Exercise brief. Write out all the data again, exactly as shown.

(Data to process)

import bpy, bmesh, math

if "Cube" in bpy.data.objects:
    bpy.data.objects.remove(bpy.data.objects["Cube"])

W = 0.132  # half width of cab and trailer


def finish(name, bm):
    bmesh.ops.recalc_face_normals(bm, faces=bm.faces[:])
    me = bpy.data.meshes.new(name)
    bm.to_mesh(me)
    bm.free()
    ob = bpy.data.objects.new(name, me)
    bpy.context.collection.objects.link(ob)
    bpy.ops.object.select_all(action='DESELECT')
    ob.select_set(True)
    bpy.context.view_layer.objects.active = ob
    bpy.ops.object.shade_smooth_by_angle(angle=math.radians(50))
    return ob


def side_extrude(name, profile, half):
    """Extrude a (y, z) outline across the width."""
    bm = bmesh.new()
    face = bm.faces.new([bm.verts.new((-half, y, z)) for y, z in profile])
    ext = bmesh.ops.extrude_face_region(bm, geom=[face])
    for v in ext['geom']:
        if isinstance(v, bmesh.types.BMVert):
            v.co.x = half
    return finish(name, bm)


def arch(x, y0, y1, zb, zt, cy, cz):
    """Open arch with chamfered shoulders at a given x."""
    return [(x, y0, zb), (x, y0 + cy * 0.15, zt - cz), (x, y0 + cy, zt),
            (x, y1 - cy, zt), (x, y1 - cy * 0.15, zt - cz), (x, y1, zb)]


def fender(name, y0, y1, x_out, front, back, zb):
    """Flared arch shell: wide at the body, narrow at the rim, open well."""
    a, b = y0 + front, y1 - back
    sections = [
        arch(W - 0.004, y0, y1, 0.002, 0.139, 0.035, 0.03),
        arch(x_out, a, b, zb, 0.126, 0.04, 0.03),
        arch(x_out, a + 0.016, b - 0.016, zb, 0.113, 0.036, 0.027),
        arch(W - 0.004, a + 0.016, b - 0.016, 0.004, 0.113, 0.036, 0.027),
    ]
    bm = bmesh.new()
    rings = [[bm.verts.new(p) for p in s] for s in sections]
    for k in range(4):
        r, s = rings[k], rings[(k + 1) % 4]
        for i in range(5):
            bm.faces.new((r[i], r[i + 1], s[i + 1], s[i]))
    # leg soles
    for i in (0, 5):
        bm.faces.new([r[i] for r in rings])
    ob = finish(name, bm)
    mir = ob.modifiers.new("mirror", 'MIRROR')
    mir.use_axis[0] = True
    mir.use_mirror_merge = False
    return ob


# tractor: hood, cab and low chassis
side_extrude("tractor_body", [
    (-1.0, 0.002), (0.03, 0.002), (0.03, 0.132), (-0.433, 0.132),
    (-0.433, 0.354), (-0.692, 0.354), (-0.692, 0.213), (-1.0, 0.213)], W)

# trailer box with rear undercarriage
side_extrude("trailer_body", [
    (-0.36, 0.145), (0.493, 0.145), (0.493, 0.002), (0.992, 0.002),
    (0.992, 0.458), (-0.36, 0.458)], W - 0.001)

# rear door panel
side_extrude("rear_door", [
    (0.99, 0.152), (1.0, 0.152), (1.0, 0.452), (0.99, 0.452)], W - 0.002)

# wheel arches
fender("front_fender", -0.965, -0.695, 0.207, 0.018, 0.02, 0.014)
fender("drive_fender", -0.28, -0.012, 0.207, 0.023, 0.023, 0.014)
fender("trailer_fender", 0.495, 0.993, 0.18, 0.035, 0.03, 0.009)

(End Data to process)

Output for this task.
import bpy, bmesh, math

if "Cube" in bpy.data.objects:
    bpy.data.objects.remove(bpy.data.objects["Cube"])

W = 0.132  # half width of cab and trailer


def finish(name, bm):
    bmesh.ops.recalc_face_normals(bm, faces=bm.faces[:])
    me = bpy.data.meshes.new(name)
    bm.to_mesh(me)
    bm.free()
    ob = bpy.data.objects.new(name, me)
    bpy.context.collection.objects.link(ob)
    bpy.ops.object.select_all(action='DESELECT')
    ob.select_set(True)
    bpy.context.view_layer.objects.active = ob
    bpy.ops.object.shade_smooth_by_angle(angle=math.radians(50))
    return ob


def side_extrude(name, profile, half):
    """Extrude a (y, z) outline across the width."""
    bm = bmesh.new()
    face = bm.faces.new([bm.verts.new((-half, y, z)) for y, z in profile])
    ext = bmesh.ops.extrude_face_region(bm, geom=[face])
    for v in ext['geom']:
        if isinstance(v, bmesh.types.BMVert):
            v.co.x = half
    return finish(name, bm)


def arch(x, y0, y1, zb, zt, cy, cz):
    """Open arch with chamfered shoulders at a given x."""
    return [(x, y0, zb), (x, y0 + cy * 0.15, zt - cz), (x, y0 + cy, zt),
            (x, y1 - cy, zt), (x, y1 - cy * 0.15, zt - cz), (x, y1, zb)]


def fender(name, y0, y1, x_out, front, back, zb):
    """Flared arch shell: wide at the body, narrow at the rim, open well."""
    a, b = y0 + front, y1 - back
    sections = [
        arch(W - 0.004, y0, y1, 0.002, 0.139, 0.035, 0.03),
        arch(x_out, a, b, zb, 0.126, 0.04, 0.03),
        arch(x_out, a + 0.016, b - 0.016, zb, 0.113, 0.036, 0.027),
        arch(W - 0.004, a + 0.016, b - 0.016, 0.004, 0.113, 0.036, 0.027),
    ]
    bm = bmesh.new()
    rings = [[bm.verts.new(p) for p in s] for s in sections]
    for k in range(4):
        r, s = rings[k], rings[(k + 1) % 4]
        for i in range(5):
            bm.faces.new((r[i], r[i + 1], s[i + 1], s[i]))
    # leg soles
    for i in (0, 5):
        bm.faces.new([r[i] for r in rings])
    ob = finish(name, bm)
    mir = ob.modifiers.new("mirror", 'MIRROR')
    mir.use_axis[0] = True
    mir.use_mirror_merge = False
    return ob


# tractor: hood, cab and low chassis
side_extrude("tractor_body", [
    (-1.0, 0.002), (0.03, 0.002), (0.03, 0.132), (-0.433, 0.132),
    (-0.433, 0.354), (-0.692, 0.354), (-0.692, 0.213), (-1.0, 0.213)], W)

# trailer box with rear undercarriage
side_extrude("trailer_body", [
    (-0.36, 0.145), (0.493, 0.145), (0.493, 0.002), (0.992, 0.002),
    (0.992, 0.458), (-0.36, 0.458)], W - 0.001)

# rear door panel
side_extrude("rear_door", [
    (0.99, 0.152), (1.0, 0.152), (1.0, 0.452), (0.99, 0.452)], W - 0.002)

# wheel arches
fender("front_fender", -0.965, -0.695, 0.207, 0.018, 0.02, 0.014)
fender("drive_fender", -0.28, -0.012, 0.207, 0.023, 0.023, 0.014)
fender("trailer_fender", 0.495, 0.993, 0.18, 0.035, 0.03, 0.009)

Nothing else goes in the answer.